**Aim of the exercise**
All lines holding the word "tufts" in the listing below need to be copied.

**Data to process**
#####

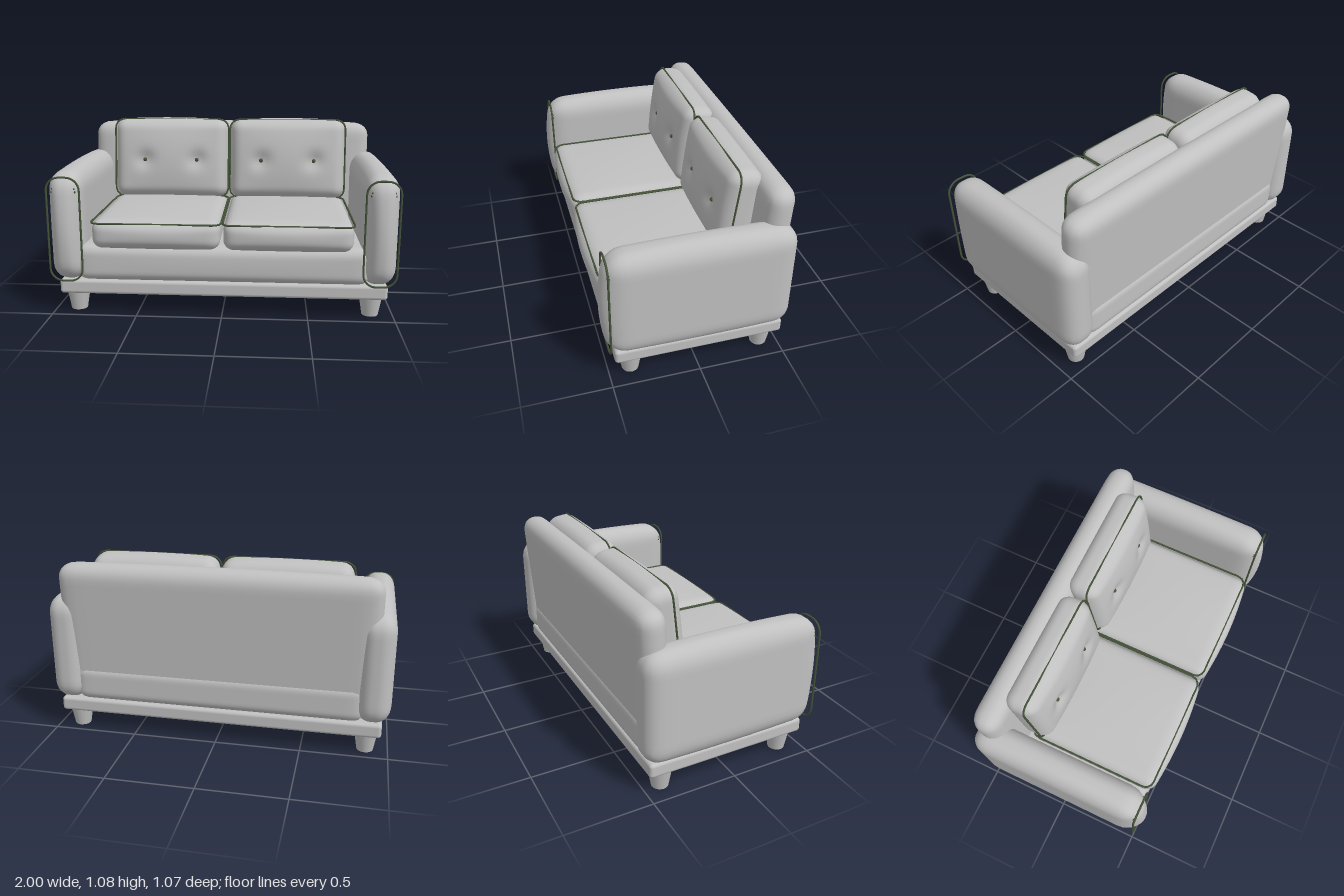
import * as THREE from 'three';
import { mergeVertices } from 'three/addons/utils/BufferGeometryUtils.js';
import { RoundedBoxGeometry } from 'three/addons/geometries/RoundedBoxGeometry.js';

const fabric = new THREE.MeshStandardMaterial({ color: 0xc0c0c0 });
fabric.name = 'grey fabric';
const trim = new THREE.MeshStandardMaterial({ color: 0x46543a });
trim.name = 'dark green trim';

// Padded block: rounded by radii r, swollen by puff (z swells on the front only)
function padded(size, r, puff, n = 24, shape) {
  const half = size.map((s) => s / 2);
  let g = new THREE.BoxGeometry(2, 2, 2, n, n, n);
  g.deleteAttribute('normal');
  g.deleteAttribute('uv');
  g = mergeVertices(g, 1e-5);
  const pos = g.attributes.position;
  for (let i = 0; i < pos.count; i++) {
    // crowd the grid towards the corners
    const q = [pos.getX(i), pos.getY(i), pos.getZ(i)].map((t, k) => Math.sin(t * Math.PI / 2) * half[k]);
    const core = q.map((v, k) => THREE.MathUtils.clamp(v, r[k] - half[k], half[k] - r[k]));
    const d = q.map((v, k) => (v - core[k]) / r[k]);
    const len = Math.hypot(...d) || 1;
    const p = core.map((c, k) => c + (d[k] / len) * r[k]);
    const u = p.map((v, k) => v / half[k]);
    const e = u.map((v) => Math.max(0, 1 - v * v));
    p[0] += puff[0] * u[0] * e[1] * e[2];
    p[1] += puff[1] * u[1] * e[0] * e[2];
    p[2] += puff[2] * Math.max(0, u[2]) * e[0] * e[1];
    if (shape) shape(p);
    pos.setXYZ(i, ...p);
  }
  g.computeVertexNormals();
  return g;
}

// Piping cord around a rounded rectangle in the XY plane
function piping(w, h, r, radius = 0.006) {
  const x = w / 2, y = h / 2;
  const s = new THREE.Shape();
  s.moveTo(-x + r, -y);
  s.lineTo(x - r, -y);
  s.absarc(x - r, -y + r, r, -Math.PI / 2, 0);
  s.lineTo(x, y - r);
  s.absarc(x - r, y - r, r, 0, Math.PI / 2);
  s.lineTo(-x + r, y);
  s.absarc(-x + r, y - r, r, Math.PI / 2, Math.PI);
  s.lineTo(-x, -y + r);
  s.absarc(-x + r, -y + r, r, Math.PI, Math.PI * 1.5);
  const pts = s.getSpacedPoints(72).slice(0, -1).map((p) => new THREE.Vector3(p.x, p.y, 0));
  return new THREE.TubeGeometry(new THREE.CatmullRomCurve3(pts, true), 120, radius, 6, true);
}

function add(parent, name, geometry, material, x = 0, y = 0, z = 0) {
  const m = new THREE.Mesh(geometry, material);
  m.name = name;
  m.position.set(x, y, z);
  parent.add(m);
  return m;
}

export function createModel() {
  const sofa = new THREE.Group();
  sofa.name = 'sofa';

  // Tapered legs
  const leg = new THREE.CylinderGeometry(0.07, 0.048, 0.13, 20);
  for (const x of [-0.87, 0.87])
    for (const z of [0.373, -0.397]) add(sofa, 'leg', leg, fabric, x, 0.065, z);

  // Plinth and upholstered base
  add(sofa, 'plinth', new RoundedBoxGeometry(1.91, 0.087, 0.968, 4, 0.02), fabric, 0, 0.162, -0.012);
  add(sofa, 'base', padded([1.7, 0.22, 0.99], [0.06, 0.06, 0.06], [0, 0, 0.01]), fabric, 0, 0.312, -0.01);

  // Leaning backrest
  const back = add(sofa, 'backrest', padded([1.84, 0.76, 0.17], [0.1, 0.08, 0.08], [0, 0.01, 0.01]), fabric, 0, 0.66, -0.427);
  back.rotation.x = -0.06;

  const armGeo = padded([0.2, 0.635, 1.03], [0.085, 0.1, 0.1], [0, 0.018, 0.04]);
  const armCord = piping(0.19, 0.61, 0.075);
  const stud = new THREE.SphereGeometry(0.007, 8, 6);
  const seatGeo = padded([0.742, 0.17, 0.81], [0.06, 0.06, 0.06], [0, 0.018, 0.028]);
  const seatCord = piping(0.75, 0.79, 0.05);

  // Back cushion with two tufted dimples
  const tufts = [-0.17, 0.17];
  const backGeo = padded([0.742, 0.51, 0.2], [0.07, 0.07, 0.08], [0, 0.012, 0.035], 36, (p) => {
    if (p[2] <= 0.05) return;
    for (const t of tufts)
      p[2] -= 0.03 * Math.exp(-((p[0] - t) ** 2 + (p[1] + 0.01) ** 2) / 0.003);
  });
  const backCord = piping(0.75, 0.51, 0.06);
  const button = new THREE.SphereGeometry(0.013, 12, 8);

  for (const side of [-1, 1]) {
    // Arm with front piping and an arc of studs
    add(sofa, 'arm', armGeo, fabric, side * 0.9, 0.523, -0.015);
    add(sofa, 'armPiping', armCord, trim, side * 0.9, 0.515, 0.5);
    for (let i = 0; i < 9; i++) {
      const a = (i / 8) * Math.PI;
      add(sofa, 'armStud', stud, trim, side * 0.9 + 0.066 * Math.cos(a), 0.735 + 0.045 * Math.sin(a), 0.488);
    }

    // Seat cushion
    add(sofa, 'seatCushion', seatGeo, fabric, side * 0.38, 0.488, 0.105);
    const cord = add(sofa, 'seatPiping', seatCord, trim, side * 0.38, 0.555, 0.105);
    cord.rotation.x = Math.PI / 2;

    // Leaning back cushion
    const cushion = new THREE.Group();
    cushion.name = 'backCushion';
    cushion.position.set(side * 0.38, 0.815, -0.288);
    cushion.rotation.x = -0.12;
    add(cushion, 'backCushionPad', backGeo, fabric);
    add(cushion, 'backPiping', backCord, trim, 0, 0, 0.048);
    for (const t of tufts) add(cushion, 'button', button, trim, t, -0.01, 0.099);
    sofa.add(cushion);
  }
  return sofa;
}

#####

**Exercise response**
  const tufts = [-0.17, 0.17];
    for (const t of tufts)
    for (const t of tufts) add(cushion, 'button', button, trim, t, -0.01, 0.099);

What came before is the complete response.